1 Remember your creator in the days of your youth,before the days of trouble come,and the years draw near when you will say,”I have no pleasure in them”; 2 before the sun and the light and the moon and the stars are darkened and the clouds return with the rain; 3 in the day when the guards of the house tremble,and the strong men are bent,and the women who grind cease working because they are few,and those who look through the windows see dimly; 4 when the doors on the street are shut,and the sound of the grinding is low,and one rises up at the sound of a bird,and all the daughters of song are brought low; 5 when one is afraid of heights,and terrors are in the road; the almond tree blossoms,the grasshopper drags itself along and desire fails; because all must go to their eternal home,and the mourners will go about the streets; 6 before the silver cord is snapped,and the golden bowl is broken,and the pitcher is broken at the fountain,and the wheel broken at the cistern,7 and the dust returns to the earth as it was,and the breath returns to God who gave it. (NRSV)
Once upon a time in the days of youth,we relied on God to teach us to swim in the waters of faith and life.
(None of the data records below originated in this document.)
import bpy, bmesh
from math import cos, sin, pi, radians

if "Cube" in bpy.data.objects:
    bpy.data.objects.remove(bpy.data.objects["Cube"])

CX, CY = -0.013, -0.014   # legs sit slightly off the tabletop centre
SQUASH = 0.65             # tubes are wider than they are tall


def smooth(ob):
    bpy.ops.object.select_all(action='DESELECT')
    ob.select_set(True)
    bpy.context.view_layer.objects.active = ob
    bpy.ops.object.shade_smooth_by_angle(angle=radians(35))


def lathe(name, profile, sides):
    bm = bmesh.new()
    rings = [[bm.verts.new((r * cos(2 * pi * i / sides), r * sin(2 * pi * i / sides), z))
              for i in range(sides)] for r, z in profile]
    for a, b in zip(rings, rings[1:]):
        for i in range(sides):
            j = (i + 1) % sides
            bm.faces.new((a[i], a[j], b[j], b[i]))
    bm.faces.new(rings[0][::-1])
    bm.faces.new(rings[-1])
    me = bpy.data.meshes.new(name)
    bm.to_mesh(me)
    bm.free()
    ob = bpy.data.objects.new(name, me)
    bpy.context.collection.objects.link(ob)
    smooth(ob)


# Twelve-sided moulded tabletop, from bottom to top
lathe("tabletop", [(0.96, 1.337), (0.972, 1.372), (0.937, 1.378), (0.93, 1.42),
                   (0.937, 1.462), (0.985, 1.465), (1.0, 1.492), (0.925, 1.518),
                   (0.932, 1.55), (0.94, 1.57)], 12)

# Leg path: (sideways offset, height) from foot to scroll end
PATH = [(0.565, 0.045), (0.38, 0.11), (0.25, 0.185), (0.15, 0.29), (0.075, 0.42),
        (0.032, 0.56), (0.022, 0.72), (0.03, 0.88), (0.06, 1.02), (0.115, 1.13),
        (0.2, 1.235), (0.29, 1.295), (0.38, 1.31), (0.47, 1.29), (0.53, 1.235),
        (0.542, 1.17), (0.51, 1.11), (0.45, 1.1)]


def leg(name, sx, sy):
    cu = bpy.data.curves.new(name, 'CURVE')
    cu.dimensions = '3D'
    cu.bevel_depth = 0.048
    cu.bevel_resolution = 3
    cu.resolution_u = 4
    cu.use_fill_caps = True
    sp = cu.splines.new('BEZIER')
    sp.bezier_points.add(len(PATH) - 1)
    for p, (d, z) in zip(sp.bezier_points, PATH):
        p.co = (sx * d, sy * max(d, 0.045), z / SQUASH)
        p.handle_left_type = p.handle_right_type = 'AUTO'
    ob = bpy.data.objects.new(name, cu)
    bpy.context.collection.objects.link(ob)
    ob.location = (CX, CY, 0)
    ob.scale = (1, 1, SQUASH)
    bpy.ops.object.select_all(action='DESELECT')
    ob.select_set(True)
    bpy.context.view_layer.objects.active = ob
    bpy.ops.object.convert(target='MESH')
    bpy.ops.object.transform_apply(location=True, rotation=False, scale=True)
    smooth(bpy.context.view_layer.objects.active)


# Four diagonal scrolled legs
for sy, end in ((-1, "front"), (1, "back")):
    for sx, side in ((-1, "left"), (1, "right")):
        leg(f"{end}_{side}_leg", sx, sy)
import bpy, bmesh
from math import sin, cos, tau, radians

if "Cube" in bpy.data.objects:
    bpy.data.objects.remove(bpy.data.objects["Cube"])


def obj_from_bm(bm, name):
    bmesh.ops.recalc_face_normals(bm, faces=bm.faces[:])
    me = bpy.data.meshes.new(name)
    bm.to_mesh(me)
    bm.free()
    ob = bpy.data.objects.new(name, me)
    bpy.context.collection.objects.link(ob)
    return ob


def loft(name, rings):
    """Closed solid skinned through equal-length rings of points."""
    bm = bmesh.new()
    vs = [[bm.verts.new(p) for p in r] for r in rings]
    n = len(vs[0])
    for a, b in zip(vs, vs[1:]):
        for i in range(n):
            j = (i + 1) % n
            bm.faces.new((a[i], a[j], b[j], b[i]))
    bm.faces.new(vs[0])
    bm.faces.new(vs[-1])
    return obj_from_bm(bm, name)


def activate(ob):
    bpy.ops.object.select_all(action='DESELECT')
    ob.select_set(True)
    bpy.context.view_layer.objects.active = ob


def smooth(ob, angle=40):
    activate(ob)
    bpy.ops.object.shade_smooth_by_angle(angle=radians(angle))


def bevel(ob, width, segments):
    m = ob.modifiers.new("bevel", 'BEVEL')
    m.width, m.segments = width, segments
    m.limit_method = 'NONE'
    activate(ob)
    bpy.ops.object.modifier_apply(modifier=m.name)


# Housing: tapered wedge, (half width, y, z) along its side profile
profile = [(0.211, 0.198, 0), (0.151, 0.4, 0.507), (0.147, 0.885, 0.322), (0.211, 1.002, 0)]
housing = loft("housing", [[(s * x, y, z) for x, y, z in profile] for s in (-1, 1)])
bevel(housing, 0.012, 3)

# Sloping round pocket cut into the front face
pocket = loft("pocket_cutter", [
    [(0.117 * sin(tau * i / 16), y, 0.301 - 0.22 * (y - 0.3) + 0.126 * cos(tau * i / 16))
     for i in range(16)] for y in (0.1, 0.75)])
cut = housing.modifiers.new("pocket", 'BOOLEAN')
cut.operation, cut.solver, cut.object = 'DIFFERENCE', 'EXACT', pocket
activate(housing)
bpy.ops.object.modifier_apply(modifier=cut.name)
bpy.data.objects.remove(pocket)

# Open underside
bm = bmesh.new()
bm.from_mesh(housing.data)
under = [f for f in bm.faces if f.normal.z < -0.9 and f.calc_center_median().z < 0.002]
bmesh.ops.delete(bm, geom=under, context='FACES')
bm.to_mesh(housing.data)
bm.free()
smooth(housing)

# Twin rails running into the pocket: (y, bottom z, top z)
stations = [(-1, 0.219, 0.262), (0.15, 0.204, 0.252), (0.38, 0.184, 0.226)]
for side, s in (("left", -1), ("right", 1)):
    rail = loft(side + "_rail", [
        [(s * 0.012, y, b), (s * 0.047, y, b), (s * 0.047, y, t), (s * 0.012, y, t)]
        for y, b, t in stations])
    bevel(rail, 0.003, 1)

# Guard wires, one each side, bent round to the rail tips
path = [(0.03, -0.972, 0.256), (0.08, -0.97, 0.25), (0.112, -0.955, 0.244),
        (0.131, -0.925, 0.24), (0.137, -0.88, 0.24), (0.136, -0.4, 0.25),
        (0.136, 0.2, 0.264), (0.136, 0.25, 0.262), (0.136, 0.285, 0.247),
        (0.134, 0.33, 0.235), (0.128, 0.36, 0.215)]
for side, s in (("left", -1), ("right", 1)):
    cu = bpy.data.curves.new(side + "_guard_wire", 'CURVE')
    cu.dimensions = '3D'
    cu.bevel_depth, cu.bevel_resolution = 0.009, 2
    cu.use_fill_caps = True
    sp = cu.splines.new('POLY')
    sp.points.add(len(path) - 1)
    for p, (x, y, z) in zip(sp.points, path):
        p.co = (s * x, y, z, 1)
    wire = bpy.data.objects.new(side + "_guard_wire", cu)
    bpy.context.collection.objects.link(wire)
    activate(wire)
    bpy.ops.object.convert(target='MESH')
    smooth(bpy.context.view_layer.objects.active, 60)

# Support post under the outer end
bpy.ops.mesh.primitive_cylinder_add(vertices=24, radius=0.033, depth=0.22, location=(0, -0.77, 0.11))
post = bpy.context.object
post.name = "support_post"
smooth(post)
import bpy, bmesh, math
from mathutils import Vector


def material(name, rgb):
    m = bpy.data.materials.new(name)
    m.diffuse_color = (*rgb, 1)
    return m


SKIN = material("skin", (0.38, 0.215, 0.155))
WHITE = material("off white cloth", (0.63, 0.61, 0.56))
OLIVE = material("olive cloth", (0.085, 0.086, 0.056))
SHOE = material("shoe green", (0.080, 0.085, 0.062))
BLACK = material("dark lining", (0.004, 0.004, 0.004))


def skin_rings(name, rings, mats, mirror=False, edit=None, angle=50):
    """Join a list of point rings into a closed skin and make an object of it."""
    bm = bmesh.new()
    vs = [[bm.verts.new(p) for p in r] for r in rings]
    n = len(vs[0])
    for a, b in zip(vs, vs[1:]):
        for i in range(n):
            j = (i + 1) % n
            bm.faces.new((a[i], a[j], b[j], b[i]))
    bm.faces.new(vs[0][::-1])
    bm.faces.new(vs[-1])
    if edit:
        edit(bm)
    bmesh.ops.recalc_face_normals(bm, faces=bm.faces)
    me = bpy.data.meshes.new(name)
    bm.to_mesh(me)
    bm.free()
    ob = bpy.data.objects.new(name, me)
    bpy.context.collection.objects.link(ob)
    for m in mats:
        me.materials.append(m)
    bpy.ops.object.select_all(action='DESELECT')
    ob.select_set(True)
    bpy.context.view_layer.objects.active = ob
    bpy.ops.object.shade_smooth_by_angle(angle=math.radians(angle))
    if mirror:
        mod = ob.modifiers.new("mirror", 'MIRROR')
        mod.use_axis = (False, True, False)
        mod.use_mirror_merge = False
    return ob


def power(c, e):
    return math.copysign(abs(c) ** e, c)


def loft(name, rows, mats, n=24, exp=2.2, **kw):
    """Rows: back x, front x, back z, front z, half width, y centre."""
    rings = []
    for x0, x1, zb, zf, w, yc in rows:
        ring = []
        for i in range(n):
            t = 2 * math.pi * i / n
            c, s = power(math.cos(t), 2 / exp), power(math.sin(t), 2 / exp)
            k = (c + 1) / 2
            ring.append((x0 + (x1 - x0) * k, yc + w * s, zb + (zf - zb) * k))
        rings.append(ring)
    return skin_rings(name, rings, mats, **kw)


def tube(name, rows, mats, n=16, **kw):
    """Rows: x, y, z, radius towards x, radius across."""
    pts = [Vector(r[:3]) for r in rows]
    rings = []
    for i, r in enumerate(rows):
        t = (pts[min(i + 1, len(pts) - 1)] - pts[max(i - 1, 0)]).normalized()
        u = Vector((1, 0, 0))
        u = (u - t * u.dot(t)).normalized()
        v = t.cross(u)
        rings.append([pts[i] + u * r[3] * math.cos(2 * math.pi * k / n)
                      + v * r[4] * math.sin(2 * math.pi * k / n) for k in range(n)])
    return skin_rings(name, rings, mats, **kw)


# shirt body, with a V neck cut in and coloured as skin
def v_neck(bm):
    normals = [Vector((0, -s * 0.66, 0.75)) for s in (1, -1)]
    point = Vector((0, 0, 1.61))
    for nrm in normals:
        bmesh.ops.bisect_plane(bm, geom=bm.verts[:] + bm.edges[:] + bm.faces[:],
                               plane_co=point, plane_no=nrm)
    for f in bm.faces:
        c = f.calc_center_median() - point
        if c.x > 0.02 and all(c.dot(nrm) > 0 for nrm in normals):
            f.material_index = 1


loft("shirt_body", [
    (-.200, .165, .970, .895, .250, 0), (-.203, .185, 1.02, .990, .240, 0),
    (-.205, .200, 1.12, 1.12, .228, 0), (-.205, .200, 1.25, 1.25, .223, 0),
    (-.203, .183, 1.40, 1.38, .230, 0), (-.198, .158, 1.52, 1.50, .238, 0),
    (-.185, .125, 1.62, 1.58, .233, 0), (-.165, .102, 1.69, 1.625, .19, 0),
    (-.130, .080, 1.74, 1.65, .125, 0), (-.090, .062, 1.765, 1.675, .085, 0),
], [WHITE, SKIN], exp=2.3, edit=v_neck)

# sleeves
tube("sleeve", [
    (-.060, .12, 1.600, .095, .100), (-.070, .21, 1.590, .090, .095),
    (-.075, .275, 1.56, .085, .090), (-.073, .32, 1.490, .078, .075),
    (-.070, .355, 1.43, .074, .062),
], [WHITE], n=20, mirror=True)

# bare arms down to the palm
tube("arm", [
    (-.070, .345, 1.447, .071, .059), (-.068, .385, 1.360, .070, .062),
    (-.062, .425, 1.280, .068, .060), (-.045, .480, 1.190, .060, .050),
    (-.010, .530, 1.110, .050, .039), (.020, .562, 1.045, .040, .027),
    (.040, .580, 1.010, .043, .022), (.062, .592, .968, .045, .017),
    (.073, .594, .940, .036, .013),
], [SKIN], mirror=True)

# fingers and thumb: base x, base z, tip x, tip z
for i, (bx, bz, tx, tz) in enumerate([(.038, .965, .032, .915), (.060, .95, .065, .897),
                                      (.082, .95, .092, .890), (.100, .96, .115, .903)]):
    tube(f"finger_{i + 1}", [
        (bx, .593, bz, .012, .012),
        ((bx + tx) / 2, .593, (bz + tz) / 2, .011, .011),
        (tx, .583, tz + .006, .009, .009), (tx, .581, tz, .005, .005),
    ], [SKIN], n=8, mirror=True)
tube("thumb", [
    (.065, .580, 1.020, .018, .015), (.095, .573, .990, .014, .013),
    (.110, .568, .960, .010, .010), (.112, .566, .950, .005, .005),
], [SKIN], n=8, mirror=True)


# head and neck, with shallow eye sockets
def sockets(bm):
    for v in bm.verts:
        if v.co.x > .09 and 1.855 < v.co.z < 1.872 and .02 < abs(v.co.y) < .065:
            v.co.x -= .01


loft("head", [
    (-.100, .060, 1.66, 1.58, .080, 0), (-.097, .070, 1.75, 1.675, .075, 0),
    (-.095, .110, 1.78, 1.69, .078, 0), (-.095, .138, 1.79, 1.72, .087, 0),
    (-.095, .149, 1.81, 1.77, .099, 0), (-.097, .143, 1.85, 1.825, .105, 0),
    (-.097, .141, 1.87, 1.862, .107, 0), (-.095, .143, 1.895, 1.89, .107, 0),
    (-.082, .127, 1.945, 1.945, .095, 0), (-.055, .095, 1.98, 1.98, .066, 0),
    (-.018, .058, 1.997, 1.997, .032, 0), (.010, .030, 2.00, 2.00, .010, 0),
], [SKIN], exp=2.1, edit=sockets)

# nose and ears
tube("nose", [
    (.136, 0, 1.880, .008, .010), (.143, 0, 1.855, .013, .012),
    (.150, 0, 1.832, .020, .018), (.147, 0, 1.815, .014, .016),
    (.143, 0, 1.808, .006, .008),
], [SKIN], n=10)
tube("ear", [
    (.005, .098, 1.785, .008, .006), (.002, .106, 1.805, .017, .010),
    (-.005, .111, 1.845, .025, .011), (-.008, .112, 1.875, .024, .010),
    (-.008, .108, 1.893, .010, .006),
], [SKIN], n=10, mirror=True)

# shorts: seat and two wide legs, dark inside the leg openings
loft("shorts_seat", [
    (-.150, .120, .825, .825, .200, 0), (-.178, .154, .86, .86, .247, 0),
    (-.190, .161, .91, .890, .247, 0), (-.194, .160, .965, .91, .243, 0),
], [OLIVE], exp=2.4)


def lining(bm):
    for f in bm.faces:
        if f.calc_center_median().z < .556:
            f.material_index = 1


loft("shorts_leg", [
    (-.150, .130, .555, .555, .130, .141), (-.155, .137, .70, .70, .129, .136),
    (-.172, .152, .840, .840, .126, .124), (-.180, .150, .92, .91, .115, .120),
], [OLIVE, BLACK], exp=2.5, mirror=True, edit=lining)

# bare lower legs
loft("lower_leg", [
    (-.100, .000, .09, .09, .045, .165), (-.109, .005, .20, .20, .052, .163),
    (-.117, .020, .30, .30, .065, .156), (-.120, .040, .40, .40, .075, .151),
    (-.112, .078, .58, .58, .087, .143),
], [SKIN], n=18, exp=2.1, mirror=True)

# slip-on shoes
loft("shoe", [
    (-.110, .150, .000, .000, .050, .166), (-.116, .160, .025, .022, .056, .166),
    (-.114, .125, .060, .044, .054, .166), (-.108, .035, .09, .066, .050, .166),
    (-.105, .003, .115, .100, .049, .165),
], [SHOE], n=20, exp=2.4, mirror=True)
We invited him to harness our energy and open our eyes to the all the possibilities of life before us.
Then we grew older. And some grew very old. So it was that they no longer relied on God to teach them to splash and swim,no longer made plans for the future. Instead they had to learn to float on the waters of his patient love. A different sort of faith for a different season of life.
The writer of this text describes in poetic terms the decline of our faculties. It is irresistible and inevitable. Which is why he urges us to make the most of each and every moment when we have our strength,our wit and wisdom,our energy,our capacity to bear each other’s burdens. Because there will likely come a time when this is no longer possible.
This may lead us to despair if we forget that the God who taught us to ‘swim’ when we were younger,can teach us to ‘float’ when we are older. He does not abandon us in that season of life when we lose much of what we once had. We never lose him.